The Application of the Nixon DoctrineThus it was that the Nixon Doctrine was first announced in the Pacific region, and has most actively been manifested in Asia. It served the domestic imperative of restraint in our international role, without sacrificing our interests in Asia or defaulting on our obligations. brings our own deep interest in the future of Asia into better and more permanent balance with the growing indigenous strength of nationalism in the area.
To clarify the Nixon Doctrine, I have twice sent Vice President Agnew to Asia. He has listened to the views of Asian leaders. He has reassured them that our purpose is not to withdraw from world affairs, but to establish the conditions which ensure our continued participation in them.
It is perhaps inevitable, but it is nonetheless an error to judge the success of the doctrine's application too narrowly by the reduction' effected in the number of American military installations and personnel. Such reductions, to be sure, have been effected. They are described in detail elsewhere in this report. They include substantial cuts in the military and civilian American presence in Korea, Japan, Okinawa, Thailand and the Philippines, as well as the more publicized reductions of our forces in Vietnam.
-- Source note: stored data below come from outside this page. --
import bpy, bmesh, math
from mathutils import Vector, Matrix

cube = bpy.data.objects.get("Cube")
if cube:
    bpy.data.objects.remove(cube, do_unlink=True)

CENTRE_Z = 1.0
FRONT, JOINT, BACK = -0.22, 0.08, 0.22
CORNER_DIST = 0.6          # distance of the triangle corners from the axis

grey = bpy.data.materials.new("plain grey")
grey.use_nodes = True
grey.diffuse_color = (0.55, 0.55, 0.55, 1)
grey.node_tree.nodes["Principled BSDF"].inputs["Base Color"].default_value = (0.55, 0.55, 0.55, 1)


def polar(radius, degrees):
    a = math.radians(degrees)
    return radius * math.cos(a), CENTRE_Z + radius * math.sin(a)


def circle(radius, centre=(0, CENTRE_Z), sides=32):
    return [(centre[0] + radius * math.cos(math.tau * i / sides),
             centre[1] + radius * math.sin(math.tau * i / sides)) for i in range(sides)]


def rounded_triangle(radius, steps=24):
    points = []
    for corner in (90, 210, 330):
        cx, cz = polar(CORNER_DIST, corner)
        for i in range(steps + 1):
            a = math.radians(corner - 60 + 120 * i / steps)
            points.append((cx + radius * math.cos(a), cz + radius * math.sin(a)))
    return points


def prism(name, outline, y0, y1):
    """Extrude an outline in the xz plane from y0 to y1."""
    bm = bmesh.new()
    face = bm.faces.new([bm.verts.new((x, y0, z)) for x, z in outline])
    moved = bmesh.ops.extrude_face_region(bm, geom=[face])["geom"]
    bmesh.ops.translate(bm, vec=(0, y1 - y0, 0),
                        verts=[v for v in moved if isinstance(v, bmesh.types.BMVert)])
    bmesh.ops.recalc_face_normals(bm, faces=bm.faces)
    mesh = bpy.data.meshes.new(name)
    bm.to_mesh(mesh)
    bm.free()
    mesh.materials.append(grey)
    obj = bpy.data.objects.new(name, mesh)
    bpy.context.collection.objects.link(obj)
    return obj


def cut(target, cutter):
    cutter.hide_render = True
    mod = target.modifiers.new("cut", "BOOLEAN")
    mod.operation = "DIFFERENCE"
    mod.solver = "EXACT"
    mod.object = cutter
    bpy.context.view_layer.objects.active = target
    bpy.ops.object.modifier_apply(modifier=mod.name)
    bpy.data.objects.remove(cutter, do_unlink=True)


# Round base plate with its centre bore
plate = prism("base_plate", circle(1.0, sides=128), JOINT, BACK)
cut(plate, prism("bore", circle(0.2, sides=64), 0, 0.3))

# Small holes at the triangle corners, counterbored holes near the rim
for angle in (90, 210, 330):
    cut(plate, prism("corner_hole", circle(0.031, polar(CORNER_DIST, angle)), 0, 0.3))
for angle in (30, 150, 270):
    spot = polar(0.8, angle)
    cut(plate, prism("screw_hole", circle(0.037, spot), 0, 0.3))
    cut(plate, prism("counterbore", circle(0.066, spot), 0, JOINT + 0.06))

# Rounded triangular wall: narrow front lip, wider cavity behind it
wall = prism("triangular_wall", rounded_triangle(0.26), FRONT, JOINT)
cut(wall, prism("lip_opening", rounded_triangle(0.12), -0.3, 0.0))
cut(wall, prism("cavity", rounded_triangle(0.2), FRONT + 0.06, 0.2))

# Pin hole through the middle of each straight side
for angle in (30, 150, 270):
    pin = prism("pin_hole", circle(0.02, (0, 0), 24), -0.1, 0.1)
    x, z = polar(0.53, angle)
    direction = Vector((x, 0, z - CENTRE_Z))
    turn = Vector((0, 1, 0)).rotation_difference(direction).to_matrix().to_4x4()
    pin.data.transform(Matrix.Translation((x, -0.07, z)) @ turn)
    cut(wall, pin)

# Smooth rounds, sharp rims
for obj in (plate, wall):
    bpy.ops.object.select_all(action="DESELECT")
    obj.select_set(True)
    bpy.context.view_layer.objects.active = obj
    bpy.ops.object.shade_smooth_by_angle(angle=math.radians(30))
But these reductions cannot, by themselves, establish a more sound international structure in Asia, based more upon Asian efforts and self-reliance, dependent less upon American initiatives and resources. Such a structure is, by definition, a process involving the actions of many nations. It cannot be created by American actions alone.
In applying the Nixon Doctrine, we cannot move too fast without sapping the Asian sense of confidence and security which it is our purpose to sustain and nurture. And we cannot cut our own contributions to Asian security without providing for their assumption by our Asian friends. Thus, there is built into the decision to reduce our own presence the obligation to help our allies create the capacity to carry the responsibilities we are transferring. To do otherwise is to undercut our fundamental goal of creating a stable structure in Asia.
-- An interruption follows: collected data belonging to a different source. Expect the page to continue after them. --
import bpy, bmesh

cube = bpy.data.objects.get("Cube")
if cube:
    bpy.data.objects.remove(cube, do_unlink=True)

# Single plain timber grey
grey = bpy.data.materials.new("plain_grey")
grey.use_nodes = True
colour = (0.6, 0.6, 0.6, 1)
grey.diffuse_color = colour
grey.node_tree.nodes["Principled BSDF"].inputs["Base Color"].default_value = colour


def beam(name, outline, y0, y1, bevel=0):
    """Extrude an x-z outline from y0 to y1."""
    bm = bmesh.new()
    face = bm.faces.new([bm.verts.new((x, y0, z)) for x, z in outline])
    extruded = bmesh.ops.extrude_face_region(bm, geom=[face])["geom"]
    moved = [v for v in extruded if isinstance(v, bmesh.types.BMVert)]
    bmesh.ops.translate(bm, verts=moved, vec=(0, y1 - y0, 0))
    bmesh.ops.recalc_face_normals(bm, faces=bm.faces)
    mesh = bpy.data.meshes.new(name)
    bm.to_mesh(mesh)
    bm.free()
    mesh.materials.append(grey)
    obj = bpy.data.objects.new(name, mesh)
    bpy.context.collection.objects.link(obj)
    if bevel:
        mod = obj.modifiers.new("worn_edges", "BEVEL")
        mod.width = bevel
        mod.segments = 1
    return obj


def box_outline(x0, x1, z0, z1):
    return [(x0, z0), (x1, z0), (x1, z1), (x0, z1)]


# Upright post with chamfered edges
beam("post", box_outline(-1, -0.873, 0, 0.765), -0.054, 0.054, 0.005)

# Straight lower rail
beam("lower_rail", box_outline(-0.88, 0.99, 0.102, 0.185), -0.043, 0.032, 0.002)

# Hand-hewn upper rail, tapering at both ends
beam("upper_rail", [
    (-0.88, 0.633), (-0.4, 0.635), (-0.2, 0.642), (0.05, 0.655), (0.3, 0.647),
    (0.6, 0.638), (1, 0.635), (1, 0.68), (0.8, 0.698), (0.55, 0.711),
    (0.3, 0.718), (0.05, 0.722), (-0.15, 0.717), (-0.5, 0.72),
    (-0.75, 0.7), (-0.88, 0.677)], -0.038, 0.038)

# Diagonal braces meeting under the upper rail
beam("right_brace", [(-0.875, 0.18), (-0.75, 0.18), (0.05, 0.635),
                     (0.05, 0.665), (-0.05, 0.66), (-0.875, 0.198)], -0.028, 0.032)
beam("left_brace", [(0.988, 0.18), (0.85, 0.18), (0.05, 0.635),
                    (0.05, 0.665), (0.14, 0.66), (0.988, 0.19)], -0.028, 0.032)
Korea is an excellent case in point. The maintenance of the level of U.S. forces in Korea had come to be viewed as a symbol of our commitment to the defense of that country. To a considerable extent the symbol had become more important than the substance, for it inhibited critical examination of the threat, and of the capacity of local forces to deal with it. Yet it was clear that the situation in Korea had greatly changed since the decision was made in 1954 to maintain the U.S. military presence there at two combat divisions.
Today the military strength of the Republic of Korea has greatly increased, and includes an impressive pool of skilled manpower. The economic picture has also changed. In 1953 the South Korean economy had been devastated by war. Today it is vigorous, and for she past four years has grown at a remarkable average rate of more than l0 percent.
This strength enables us and our Korean ally to focus upon the substance, rather than the symbolic needs, of Korean defense. Thus we joined with the government of Korea in a comprehensive review of our program of military cooperation. Together we decided that the Republic of Korea was now better able to meet its own defense needs provided measures were taken to modernize the equipment of its existing forces.
On February 6, therefore, our two governments announced that US forces in Korea would be reduced by twenty thousand by June 30, 1971, and that agreement had been reached upon a program of modernization of the Korean armed forces.
Thus, the rationale for the return home of twenty thousand American troops is that the Korean armed forces, if modernized, are adequate to carry a larger share of the Korean defense burden. Their prompt modernization requires assistance from us. The Congress has wisely seen fit to make available the initial resources needed to provide that assistance.
There will be other similar instances, for our own presence has been the central element in Asian security. The only responsible alternative to continuing to carry that full burden is to help our friends build the capacity to do the job with less assistance from us. I am sure the Congress will continue to see the wisdom of such investments.
The real progress of the Nixon Doctrine is to be seen in the ability and the desire of our Asian friends to assume more of the responsibilities we have shared in the past. Such evidence is not lacking:
In the past decade, the gross national product of the non-Communist nations of East Asia has tripled from $100 billion to about $300 billion.
A decade ago our East Asian allies had about one million men under arms. Today, that figure has more than doubled, and the quality of equipment and training has significantly improved.
The decision of Japan to contribute l percent of its gross national product in governmental and private transfers to foreign economic assistance by 1975 is a singular contribution to the kind of Asia they and we seek.
No less significant is Japan's decision to liberalize its trade and capital restrictions, thus improving the access of others to the burgeoning Japanese market, and promising, to the benefit of all, a greater participation in meeting Japan's capital needs.
The Republic of China, five years after the termination of our economic assistance, is the source of economic assistance to twenty- three less developed countries. This is eloquent testimony to Asian abilities to expand creatively on the base that we helped construct.